The Wanamaker building, which now houses a Macy's, was one of the first department stores in the nation, and was designed to make shopping a social, entertaining experience. It is also home to the largest operational pipe organ in the world, which is played thrice daily.

100 E Penn Sq
Philadelphia, PA 19107

9. Hale Building

1326 Chestnut Street, Philadelphia, PA 19107

Though Willis G. Hale's take-no-prisoners approach to the baroque is perhaps a little unsettling, the Hale building is certainly one of the most recognizable and extravagant vacant buildings in the city. Over the years, the building has housed banks, bathhouses, and most recently, a Valu-Plus, but in recent years, the building has been all but abandoned.

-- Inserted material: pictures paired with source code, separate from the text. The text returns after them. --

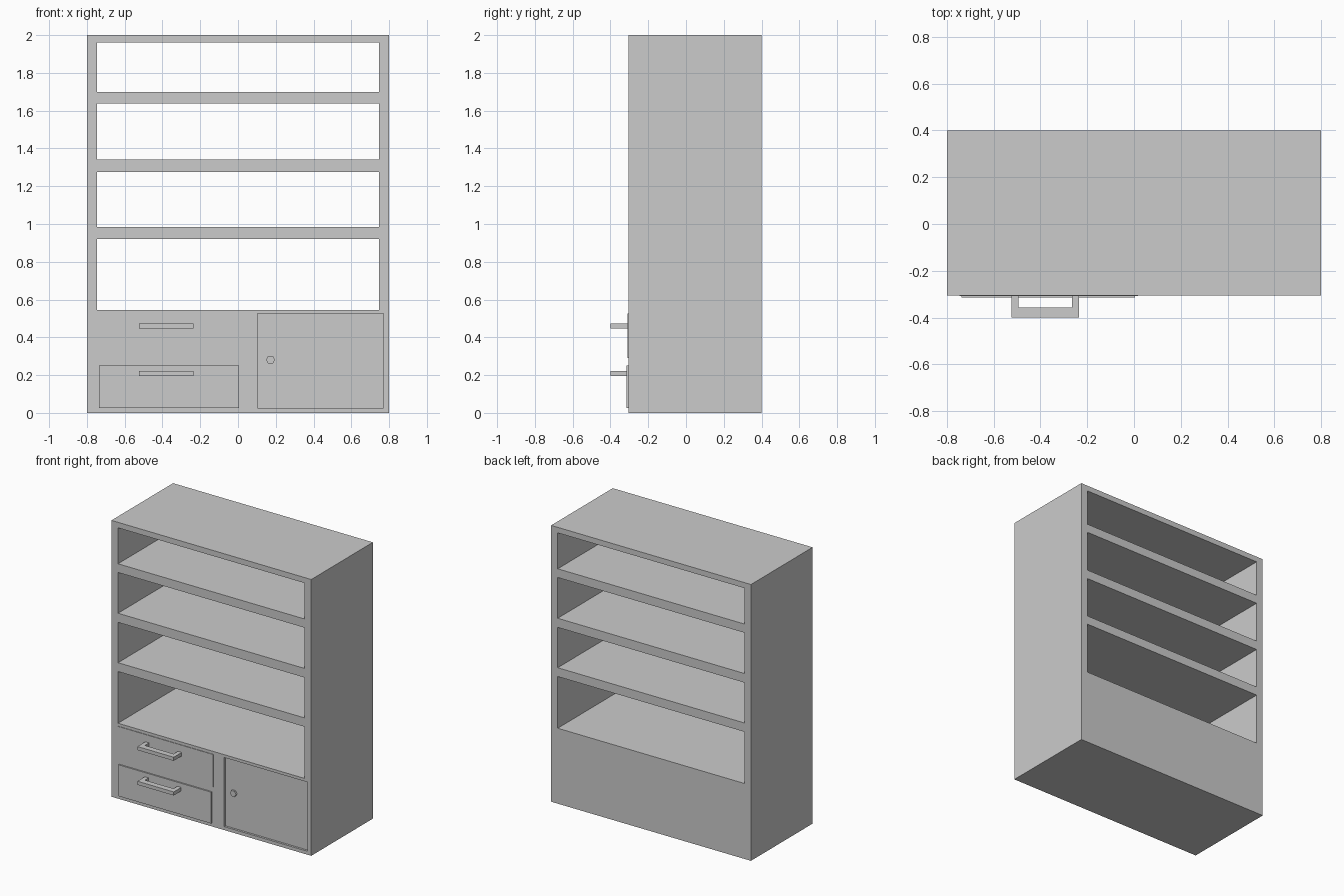
import bpy, bmesh, math
from mathutils import Matrix

if "Cube" in bpy.data.objects:
    bpy.data.objects.remove(bpy.data.objects["Cube"])

FRONT, BACK = -0.305, 0.40


def finish(name, bm):
    bmesh.ops.recalc_face_normals(bm, faces=bm.faces)
    mesh = bpy.data.meshes.new(name)
    bm.to_mesh(mesh)
    bm.free()
    obj = bpy.data.objects.new(name, mesh)
    bpy.context.collection.objects.link(obj)
    return obj


def add_box(bm, x, y, z):
    size = [b - a for a, b in (x, y, z)]
    mid = [(a + b) / 2 for a, b in (x, y, z)]
    bmesh.ops.create_cube(bm, size=1, matrix=Matrix.Translation(mid) @ Matrix.Diagonal((*size, 1)))


def box(name, x, y, z):
    bm = bmesh.new()
    add_box(bm, x, y, z)
    return finish(name, bm)


# Cabinet body, with open shelf bays and a shallow recess for the door
cabinet = box("cabinet_body", (-0.8, 0.8), (FRONT, BACK), (0, 2))
bm = bmesh.new()
for bay in ((0.546, 0.92), (0.984, 1.276), (1.342, 1.637), (1.70, 1.96)):
    add_box(bm, (-0.747, 0.747), (-0.6, 0.6), bay)
add_box(bm, (0.103, 0.771), (-0.6, FRONT + 0.015), (0.025, 0.525))
cutter = finish("opening_cutter", bm)
cutter.hide_render = True

cut = cabinet.modifiers.new("openings", "BOOLEAN")
cut.object = cutter
cut.operation = "DIFFERENCE"
cut.solver = "EXACT"
bpy.context.view_layer.objects.active = cabinet
bpy.ops.object.modifier_apply(modifier=cut.name)
bpy.data.objects.remove(cutter)

# Drawer fronts
box("upper_drawer_front", (-0.747, 0.018), (-0.309, FRONT + 0.01), (0.29, 0.525))
box("lower_drawer_front", (-0.737, 0.005), (-0.315, FRONT + 0.01), (0.025, 0.252))


# U-shaped drawer handles, extruded from a plan profile
def handle(name, z, root):
    x0, x1, t = -0.525, -0.235, 0.03
    profile = [(x0, root), (x0, -0.40), (x1, -0.40), (x1, root),
               (x1 - t, root), (x1 - t, -0.358), (x0 + t, -0.358), (x0 + t, root)]
    bm = bmesh.new()
    face = bm.faces.new([bm.verts.new((x, y, z - 0.013)) for x, y in profile])
    ext = bmesh.ops.extrude_face_region(bm, geom=[face])
    top = [v for v in ext["geom"] if isinstance(v, bmesh.types.BMVert)]
    bmesh.ops.translate(bm, verts=top, vec=(0, 0, 0.026))
    finish(name, bm)


handle("upper_drawer_handle", 0.46, -0.307)
handle("lower_drawer_handle", 0.209, -0.313)

# Small hexagonal door knob sitting inside the recess
bpy.ops.mesh.primitive_cylinder_add(vertices=6, radius=0.024, depth=0.016,
                                    location=(0.172, FRONT + 0.0095, 0.281),
                                    rotation=(math.pi / 2, 0, math.pi))
knob = bpy.context.object
knob.name = "door_knob"
knob.rotation_euler = (math.pi / 2, math.pi / 6, 0)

Photo by @sbethy

1326 Chestnut Street
Philadelphia, PA 19107

10. The Drake

1512 Spruce St, Philadelphia, PA 19102

Built in 1928 as a hotel, this Art Deco building was converted to luxury condos in 1998

1512 Spruce St
Philadelphia, PA 19102

11. Philadelphia City Hall

1 Penn Sq, Philadelphia, PA 19102

City Hall, perhaps the city's most ornate building, is covered in sculpture, from the image of William Penn up top to the animal likenesses that adorn the entrances to the central courtyard. The massive building was constructed over the course of 30 years, and was considered out of style by the time it was completed. Photo by Laura Kicey

1 Penn Sq
Philadelphia, PA 19102